    • I added some onion powder to my dinner today.After eating it i became curious and send an email to manufacturer.They told me its not gluten free they add starch to it.And on package it was saying we dont add anything else:( i dont have symptoms yet but they were selling a range of gluten free products so i remembered like it was gluten free and ugh im so tired of getting glutened by random and useless stuff like this i was doing great for more than a month then this happened im just exteremely sad right now Motivate me for tomorrow guys :((())  
    • Thank you both for the replies. The article is very insightful. Right now I am trying to reason with the thought of being miserable for 4-8 weeks to get a diagnosis. I feel so good right now it seems almost not worth it, but I also need to know if something is wrong and if there are potentially any other digestive system issues. I will likely go on a gluten challenge and deal with the side effects... after all, Thanksgiving is coming up 

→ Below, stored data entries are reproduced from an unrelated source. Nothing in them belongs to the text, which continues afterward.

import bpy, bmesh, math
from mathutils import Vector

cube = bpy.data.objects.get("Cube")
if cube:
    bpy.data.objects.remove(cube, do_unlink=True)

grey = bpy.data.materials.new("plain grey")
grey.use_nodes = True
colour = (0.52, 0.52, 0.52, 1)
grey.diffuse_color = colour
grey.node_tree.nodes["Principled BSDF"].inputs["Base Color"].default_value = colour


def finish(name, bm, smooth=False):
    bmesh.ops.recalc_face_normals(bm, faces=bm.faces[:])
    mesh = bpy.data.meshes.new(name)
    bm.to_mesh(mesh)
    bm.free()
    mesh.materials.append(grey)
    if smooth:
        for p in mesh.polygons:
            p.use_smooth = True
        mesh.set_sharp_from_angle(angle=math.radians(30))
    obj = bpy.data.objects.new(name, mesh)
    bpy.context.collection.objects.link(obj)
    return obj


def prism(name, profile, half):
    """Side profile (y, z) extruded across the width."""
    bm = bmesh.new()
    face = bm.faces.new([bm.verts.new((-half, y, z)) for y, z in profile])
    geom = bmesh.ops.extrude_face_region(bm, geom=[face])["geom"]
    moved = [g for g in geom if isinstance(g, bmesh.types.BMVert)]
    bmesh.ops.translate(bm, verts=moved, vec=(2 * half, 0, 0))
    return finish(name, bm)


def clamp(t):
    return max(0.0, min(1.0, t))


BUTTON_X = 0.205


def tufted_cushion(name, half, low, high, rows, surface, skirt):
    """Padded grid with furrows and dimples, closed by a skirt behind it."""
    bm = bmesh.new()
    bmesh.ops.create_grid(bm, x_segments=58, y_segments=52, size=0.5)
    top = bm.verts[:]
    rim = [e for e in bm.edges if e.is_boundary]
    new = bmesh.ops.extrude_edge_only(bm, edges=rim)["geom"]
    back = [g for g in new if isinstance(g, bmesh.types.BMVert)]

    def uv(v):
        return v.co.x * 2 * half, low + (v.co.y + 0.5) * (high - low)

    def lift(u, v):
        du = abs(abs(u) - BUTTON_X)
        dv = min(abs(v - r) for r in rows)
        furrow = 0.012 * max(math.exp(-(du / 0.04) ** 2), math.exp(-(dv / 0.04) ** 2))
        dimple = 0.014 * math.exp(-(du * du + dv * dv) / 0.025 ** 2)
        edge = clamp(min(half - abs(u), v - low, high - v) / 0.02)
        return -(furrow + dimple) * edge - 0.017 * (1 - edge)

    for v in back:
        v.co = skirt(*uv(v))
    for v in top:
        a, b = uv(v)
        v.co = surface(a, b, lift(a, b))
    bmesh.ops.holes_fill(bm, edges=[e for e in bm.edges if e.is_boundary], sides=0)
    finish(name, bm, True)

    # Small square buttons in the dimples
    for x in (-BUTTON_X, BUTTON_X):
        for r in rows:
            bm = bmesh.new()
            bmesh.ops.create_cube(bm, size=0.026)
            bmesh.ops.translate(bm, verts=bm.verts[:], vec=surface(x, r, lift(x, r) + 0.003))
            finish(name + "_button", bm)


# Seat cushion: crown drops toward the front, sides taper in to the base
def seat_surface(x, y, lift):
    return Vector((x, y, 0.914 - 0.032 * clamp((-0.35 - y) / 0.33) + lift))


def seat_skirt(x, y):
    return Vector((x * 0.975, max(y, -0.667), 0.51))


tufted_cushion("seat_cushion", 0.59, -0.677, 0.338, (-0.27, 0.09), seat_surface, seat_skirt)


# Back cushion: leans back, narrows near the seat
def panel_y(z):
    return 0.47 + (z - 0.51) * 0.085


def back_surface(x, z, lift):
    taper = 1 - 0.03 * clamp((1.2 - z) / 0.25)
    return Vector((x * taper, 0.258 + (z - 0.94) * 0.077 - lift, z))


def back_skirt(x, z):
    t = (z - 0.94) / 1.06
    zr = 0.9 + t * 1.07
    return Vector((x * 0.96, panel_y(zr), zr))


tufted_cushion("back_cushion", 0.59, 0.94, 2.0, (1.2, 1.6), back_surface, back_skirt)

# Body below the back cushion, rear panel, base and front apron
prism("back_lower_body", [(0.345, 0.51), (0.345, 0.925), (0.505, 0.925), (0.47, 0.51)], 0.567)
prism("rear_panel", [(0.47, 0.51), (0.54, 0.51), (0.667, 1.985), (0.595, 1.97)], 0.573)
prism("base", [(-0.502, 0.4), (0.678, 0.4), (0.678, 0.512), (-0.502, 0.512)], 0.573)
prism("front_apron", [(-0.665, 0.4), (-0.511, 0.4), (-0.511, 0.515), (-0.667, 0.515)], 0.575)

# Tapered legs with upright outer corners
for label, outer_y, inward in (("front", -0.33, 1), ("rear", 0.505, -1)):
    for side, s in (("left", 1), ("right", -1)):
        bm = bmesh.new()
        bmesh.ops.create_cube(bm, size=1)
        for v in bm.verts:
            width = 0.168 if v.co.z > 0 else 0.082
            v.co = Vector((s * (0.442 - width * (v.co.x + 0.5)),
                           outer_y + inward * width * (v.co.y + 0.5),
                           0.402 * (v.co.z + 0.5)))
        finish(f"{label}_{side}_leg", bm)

    • Cheetah, We all have to make our own health decisions based on our individual circumstances.  There is not any “one size fits all” approach.  ☹️In your daughter’s case, she was asymptomatic.  I also would find it hard to believe that she had celiac disease despite confirmed biopsies and antibodies tests.  I get the denial.  I just had anemia that was disguised by a genetic anemia.  I was shocked at the suggestion of celiac disease.  My hubby had been gluten free for 12 and I knew exactly what the treatment meant — gluten free for life.  A total game changer.   Because we have bought our health insurance for over 20 years, we have lived through the times that I was uninsurable due to my Hashimoto’s, Rosacea and toe nail fungus (yes, that is right).    I never went without, but I could not freely jump from plan  to plan.  My premiums were higher than my hubby’s.  So, we worry that health insurance could change and I would be uninsurable again.  (Did I mention that our annual premium is $24,000?) However, the genetic test can be invaluable but is mostly used to help rule out celiac disease.  There are other genes associated, but they have not been studied well.   “So far, scientists have identified over a dozen possible non-H.L.A. genes that may be associated with celiac disease, but whether these genes actually play a role remains to be seen.”  (Sheila Crowe, now head of the American GI Association).   https://consults.blogs.nytimes.com/2010/01/13/genetic-testing-for-celiac-disease/ The antibodies test, in conjunction with the biopsies is the best means of diagnosing celiac disease to date.  The blood test is the least reliable as there are false positives (rare).    It is hard to dispute villi damage.  Too bad your Aunt did not get a biopsy, but understandably, an endoscopy can be costly if you lack insurance and there are many other reasons, so many are forced to forgo this procedure.   https://www.ueg.eu/education/latest-news/article/article/mistakes-in-coeliac-disease-diagnosis-and-how-to-avoid-them/   It is unfortunate that we must weight the risks and benefits of everything.    
  • Upcoming Events